#### EXERCISE INSTRUCTIONS:
Reproduce exactly the lines of the material beneath, from the line that contains "0.005, 0.009), lipTone);" to the line that contains "const y = low", both included, and no other lines.

#### EXTRACTED MATERIAL:
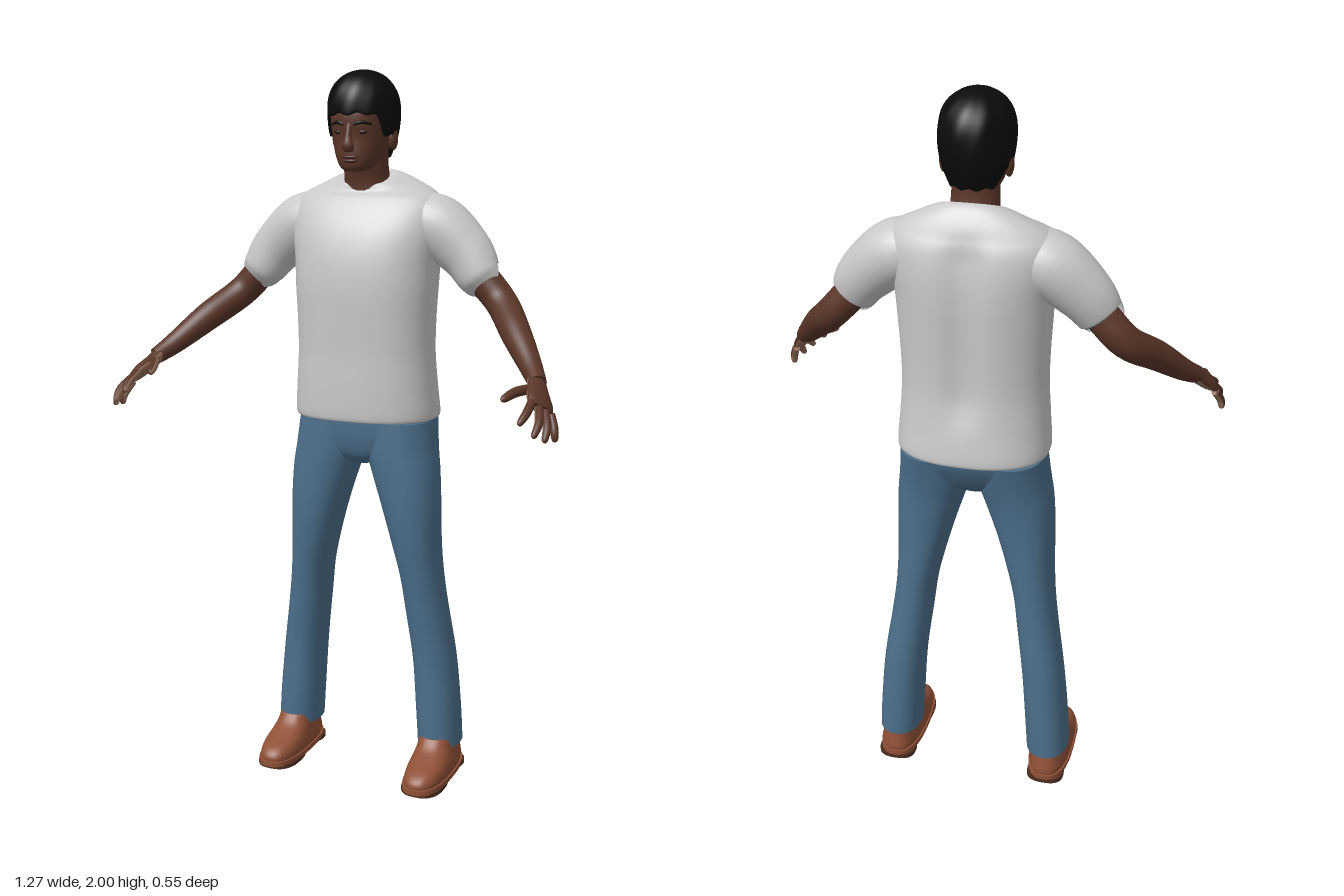
import * as THREE from 'three';

const mat = (name, color) => Object.assign(new THREE.MeshStandardMaterial({ color }), { name });
const V = (x, y, z) => new THREE.Vector3(x, y, z);
const { smoothstep } = THREE.MathUtils;

// Smooth interpolation through a list of number rows, t from 0 to 1
function spline(list, t) {
  const last = list.length - 1;
  const x = Math.min(Math.max(t, 0), 1) * last;
  const i = Math.min(Math.floor(x), last - 1), f = x - i;
  const [a, b, c, d] = [Math.max(i - 1, 0), i, i + 1, Math.min(i + 2, last)].map(k => list[k]);
  return b.map((q, k) => 0.5 * (2 * q + (c[k] - a[k]) * f + (2 * a[k] - 5 * q + 4 * c[k] - d[k]) * f * f
    + (3 * q - a[k] - 3 * c[k] + d[k]) * f * f * f));
}

// Closed skin through rings: point(j, angle); the second half of the faces is the underside
function skin(rows, cols, point, caps = true) {
  const pos = [], idx = [];
  const ring = j => {
    const start = pos.length / 3;
    for (let i = 0; i < cols; i++) pos.push(...point(j, i / cols * Math.PI * 2).toArray());
    return start;
  };
  for (let j = 0; j <= rows; j++) ring(j);
  const ends = caps ? [0, rows].map(j => {
    const start = ring(j), c = V(0, 0, 0);
    for (let i = 0; i < cols; i++) c.add(V(...pos.slice((start + i) * 3, (start + i) * 3 + 3)));
    pos.push(...c.divideScalar(cols).toArray());
    return start;
  }) : null;
  for (let i = 0; i < cols; i++) {
    const n = (i + 1) % cols;
    for (let j = 0; j < rows; j++) {
      const a = j * cols, b = a + cols;
      idx.push(a + i, b + i, a + n, a + n, b + i, b + n);
    }
    if (ends) {
      const [lo, hi] = ends;
      idx.push(lo + cols, lo + i, lo + n, hi + cols, hi + n, hi + i);
    }
  }
  const geo = new THREE.BufferGeometry();
  geo.setAttribute('position', new THREE.Float32BufferAttribute(pos, 3));
  geo.setIndex(idx);
  geo.computeVertexNormals();
  return geo;
}

// Horizontal rings: [y, centre x, half width, front z, back z]
function stack(list, rows = 30, power = 2.3, cols = 40, bend = p => p) {
  const e = 2 / power, s = v => Math.sign(v) * Math.abs(v) ** e;
  return skin(rows, cols, (j, a) => {
    const [y, cx, w, zf, zb] = spline(list, j / rows);
    return bend(V(cx + w * s(Math.cos(a)), y, (zf + zb) / 2 + (zf - zb) / 2 * s(Math.sin(a))));
  });
}

// Limb along a path: [x, y, z, half width along the side axis, half thickness]
function limb(list, side = V(0, 0, 1), rows = 16, cols = 20) {
  return skin(rows, cols, (j, a) => {
    const t = j / rows, p = spline(list, t);
    const dir = V(...spline(list, t + 0.02)).sub(V(...spline(list, t - 0.02))).normalize();
    const u = side.clone().addScaledVector(dir, -side.dot(dir)).normalize();
    const v = u.clone().cross(dir);
    return V(p[0], p[1], p[2]).addScaledVector(u, p[3] * Math.cos(a)).addScaledVector(v, p[4] * Math.sin(a));
  });
}

function mirror(geo) {
  const g = geo.clone().scale(-1, 1, 1), ix = g.index.array;
  for (let i = 0; i < ix.length; i += 3) [ix[i], ix[i + 1]] = [ix[i + 1], ix[i]];
  g.computeVertexNormals();
  return g;
}

const blob = (x, y, z, a, b, c) => new THREE.SphereGeometry(1, 20, 14).scale(a, b, c).translate(x, y, z);

export function createModel() {
  const model = new THREE.Group();
  model.name = 'standingMan';
  const skinTone = mat('skin', 0x5a3628), palmTone = mat('palm', 0x94705a), lipTone = mat('lips', 0x4a2823);
  const eyeTone = mat('eyes', 0x21150f), hairTone = mat('hair', 0x0b0b0b), cloth = mat('shirtCloth', 0xc9c9c9);
  const denim = mat('denim', 0x4c6f8b), leather = mat('shoeLeather', 0x8f5036), soleTone = mat('shoeSole', 0x4d2e21);

  const add = (name, geo, material) => {
    const m = new THREE.Mesh(geo, material);
    m.name = name;
    model.add(m);
  };
  const pair = (name, geo, material) => {
    add(name + 'Left', geo, material);
    add(name + 'Right', mirror(geo), material);
  };

  // Head, neck and face
  add('head', stack([
    [1.733, 0, 0.022, -0.005, -0.05], [1.745, 0, 0.043, 0.008, -0.09], [1.775, 0, 0.062, 0.013, -0.14],
    [1.82, 0, 0.075, 0.013, -0.17], [1.86, 0, 0.08, 0.02, -0.19], [1.9, 0, 0.082, 0.016, -0.19],
    [1.95, 0, 0.066, -0.01, -0.17], [1.975, 0, 0.03, -0.05, -0.13]]), skinTone);
  add('neck', stack([[1.64, 0, 0.075, -0.06, -0.18], [1.7, 0, 0.064, -0.06, -0.168],
    [1.75, 0, 0.06, -0.045, -0.16], [1.8, 0, 0.06, -0.04, -0.16]], 12), skinTone);
  add('nose', limb([[0, 1.858, 0.012, 0.008, 0.008], [0, 1.825, 0.02, 0.01, 0.009],
    [0, 1.8, 0.023, 0.013, 0.017], [0, 1.788, 0.016, 0.008, 0.014]], V(0, 0, 1), 12), skinTone);
  add('upperLip', blob(0, 1.771, 0.011, 0.024, 0.005, 0.009), lipTone);
  add('lowerLip', blob(0, 1.761, 0.009, 0.02, 0.006, 0.009), lipTone);
  pair('eye', blob(0.033, 1.836, 0.005, 0.014, 0.006, 0.007), eyeTone);
  pair('brow', limb([[0.014, 1.855, 0.016, 0.005, 0.004], [0.034, 1.861, 0.012, 0.005, 0.005],
    [0.056, 1.856, -0.006, 0.004, 0.003]], V(0, 0, 1), 8, 10), hairTone);
  pair('ear', blob(0.082, 1.82, -0.095, 0.012, 0.032, 0.02), skinTone);

  // Hair cap with a fringe, sideburns and a longer back
  add('hair', skin(18, 64, (j, a) => {
    const s = Math.sin(a), mid = 1.89;
    const low = 1.882 - 0.055 * smoothstep(-s, -0.75, -0.35) - 0.055 * smoothstep(-s, 0.1, 0.7) + 0.004 * Math.sin(a * 11);
    const y = low + (2 - low) * Math.sin(Math.max(j - 1, 0) / 17 * Math.PI / 2);
    let r = y > mid ? Math.sqrt(Math.max(0, 1 - ((y - mid) / (2 - mid)) ** 2.4)) : 1 - 0.25 * ((mid - y) / 0.12) ** 2;
    r *= (j === 0 ? 0.78 : 1) * (1 + 0.012 * Math.sin(a * 9 + y * 30));
    return V(0.096 * r * Math.cos(a), y, -0.087 + 0.117 * r * s);
  }, false), hairTone);

  // T-shirt body, with a dipped collar and a hollow down the back
  add('shirtBody', stack([
    [1.056, 0, 0.195, 0.02, -0.262], [1.066, 0, 0.206, 0.03, -0.274], [1.15, 0, 0.2, 0.033, -0.263],
    [1.24, 0, 0.194, 0.033, -0.255], [1.33, 0, 0.195, 0.036, -0.256], [1.42, 0, 0.2, 0.038, -0.26],
    [1.5, 0, 0.205, 0.031, -0.263], [1.57, 0, 0.217, 0.012, -0.26], [1.63, 0, 0.222, -0.018, -0.248],
    [1.67, 0, 0.198, -0.045, -0.227], [1.698, 0, 0.135, -0.06, -0.2], [1.717, 0, 0.085, -0.064, -0.178],
    [1.719, 0, 0.07, -0.066, -0.168]], 60, 2.4, 64, p => {
    p.y -= (p.z + 0.12) * 0.4 * smoothstep(p.y, 1.66, 1.715);
    if (p.z < -0.15) p.z += 0.022 * Math.exp(-((p.x / 0.045) ** 2)) * smoothstep(p.y, 1.12, 1.25) * (1 - smoothstep(p.y, 1.6, 1.69));
    return p;
  }), cloth);
  pair('sleeve', limb([[0.12, 1.605, -0.135, 0.08, 0.075], [0.2, 1.585, -0.135, 0.088, 0.085],
    [0.28, 1.52, -0.13, 0.07, 0.075], [0.32, 1.466, -0.12, 0.058, 0.064], [0.326, 1.458, -0.12, 0.054, 0.06]],
  V(0, 0, 1), 24, 32), cloth);
  pair('sleeveLining', limb([[0.318, 1.467, -0.12, 0.048, 0.054], [0.328, 1.455, -0.12, 0.048, 0.054]], V(0, 0, 1), 1, 32), denim);

  // Arms
  pair('arm', limb([[0.25, 1.54, -0.125, 0.043, 0.043], [0.325, 1.46, -0.122, 0.046, 0.045],
    [0.392, 1.388, -0.112, 0.045, 0.043], [0.46, 1.32, -0.025, 0.04, 0.04], [0.525, 1.25, 0.055, 0.029, 0.03],
    [0.558, 1.217, 0.105, 0.025, 0.023]], V(0, 0, 1), 30, 28), skinTone);

  // Hands: brown backs and paler palms
  const across = V(-0.05, 0.04, 0.045);
  const handPart = (name, path) => {
    const g = limb(path, across, 12, 16), half = g.index.count / 2;
    g.addGroup(0, half, 0);
    g.addGroup(half, half, 1);
    pair(name, g, [skinTone, palmTone]);
  };
  handPart('palm', [[0.55, 1.225, 0.092, 0.024, 0.02], [0.565, 1.2, 0.125, 0.033, 0.019],
    [0.58, 1.18, 0.158, 0.04, 0.018], [0.59, 1.165, 0.18, 0.038, 0.013]]);
  const fingers = {
    indexFinger: [[0.568, 1.184, 0.187], [0.569, 1.164, 0.235], [0.56, 1.14, 0.27]],
    middleFinger: [[0.584, 1.172, 0.18], [0.599, 1.142, 0.228], [0.596, 1.11, 0.265]],
    ringFinger: [[0.597, 1.16, 0.168], [0.614, 1.128, 0.207], [0.616, 1.094, 0.235]],
    littleFinger: [[0.608, 1.148, 0.152], [0.623, 1.116, 0.173], [0.628, 1.086, 0.18]],
    thumb: [[0.555, 1.206, 0.12], [0.525, 1.204, 0.172], [0.502, 1.19, 0.228]],
  };
  for (const [name, [a, b, c]] of Object.entries(fingers)) {
    const r = name === 'thumb' ? 0.013 : 0.011;
    const nearTip = b.map((q, k) => q + (c[k] - q) * 0.8);
    handPart(name, [[...a, r, r], [...b, r, r], [...nearTip, r * 0.75, r * 0.75], [...c, 0.002, 0.002]]);
  }

  // Jeans
  add('jeansSeat', stack([[0.925, 0, 0.04, -0.05, -0.16], [0.955, 0, 0.13, -0.025, -0.2],
    [1.0, 0, 0.196, -0.012, -0.232], [1.05, 0, 0.199, -0.008, -0.255], [1.09, 0, 0.19, -0.01, -0.25]], 20), denim);
  pair('jeansLeg', stack([[0.09, 0.225, 0.061, -0.058, -0.226], [0.2, 0.218, 0.061, -0.057, -0.226],
    [0.35, 0.205, 0.059, -0.058, -0.222], [0.5, 0.184, 0.057, -0.045, -0.21], [0.6, 0.171, 0.057, -0.032, -0.205],
    [0.7, 0.156, 0.066, -0.018, -0.204], [0.8, 0.141, 0.08, -0.01, -0.206], [0.9, 0.122, 0.094, -0.008, -0.214],
    [0.97, 0.107, 0.1, -0.008, -0.228], [1.05, 0.102, 0.096, -0.01, -0.25]], 40, 2.2), denim);

  // Shoes: upper, welt, forefoot sole and heel
  pair('shoeUpper', stack([[0.022, 0.228, 0.058, 0.08, -0.226], [0.04, 0.228, 0.06, 0.08, -0.228],
    [0.06, 0.228, 0.057, 0.06, -0.224], [0.078, 0.227, 0.053, 0.012, -0.22], [0.098, 0.226, 0.051, -0.032, -0.216],
    [0.122, 0.225, 0.05, -0.055, -0.21]], 20, 2.5), leather);
  const slab = (y0, y1, w, zf, zb) => stack([[y0, 0.228, w, zf, zb], [y1, 0.228, w, zf, zb]], 1, 2.6);
  pair('shoeWelt', slab(0.013, 0.027, 0.063, 0.087, -0.232), leather);
  pair('shoeSole', slab(0.003, 0.014, 0.06, 0.076, -0.09), soleTone);
  pair('shoeHeel', slab(0, 0.014, 0.054, -0.14, -0.23), soleTone);
  return model;
}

#### REPLY TO THE EXERCISE:
  add('upperLip', blob(0, 1.771, 0.011, 0.024, 0.005, 0.009), lipTone);
  add('lowerLip', blob(0, 1.761, 0.009, 0.02, 0.006, 0.009), lipTone);
  pair('eye', blob(0.033, 1.836, 0.005, 0.014, 0.006, 0.007), eyeTone);
  pair('brow', limb([[0.014, 1.855, 0.016, 0.005, 0.004], [0.034, 1.861, 0.012, 0.005, 0.005],
    [0.056, 1.856, -0.006, 0.004, 0.003]], V(0, 0, 1), 8, 10), hairTone);
  pair('ear', blob(0.082, 1.82, -0.095, 0.012, 0.032, 0.02), skinTone);

  // Hair cap with a fringe, sideburns and a longer back
  add('hair', skin(18, 64, (j, a) => {
    const s = Math.sin(a), mid = 1.89;
    const low = 1.882 - 0.055 * smoothstep(-s, -0.75, -0.35) - 0.055 * smoothstep(-s, 0.1, 0.7) + 0.004 * Math.sin(a * 11);
    const y = low + (2 - low) * Math.sin(Math.max(j - 1, 0) / 17 * Math.PI / 2);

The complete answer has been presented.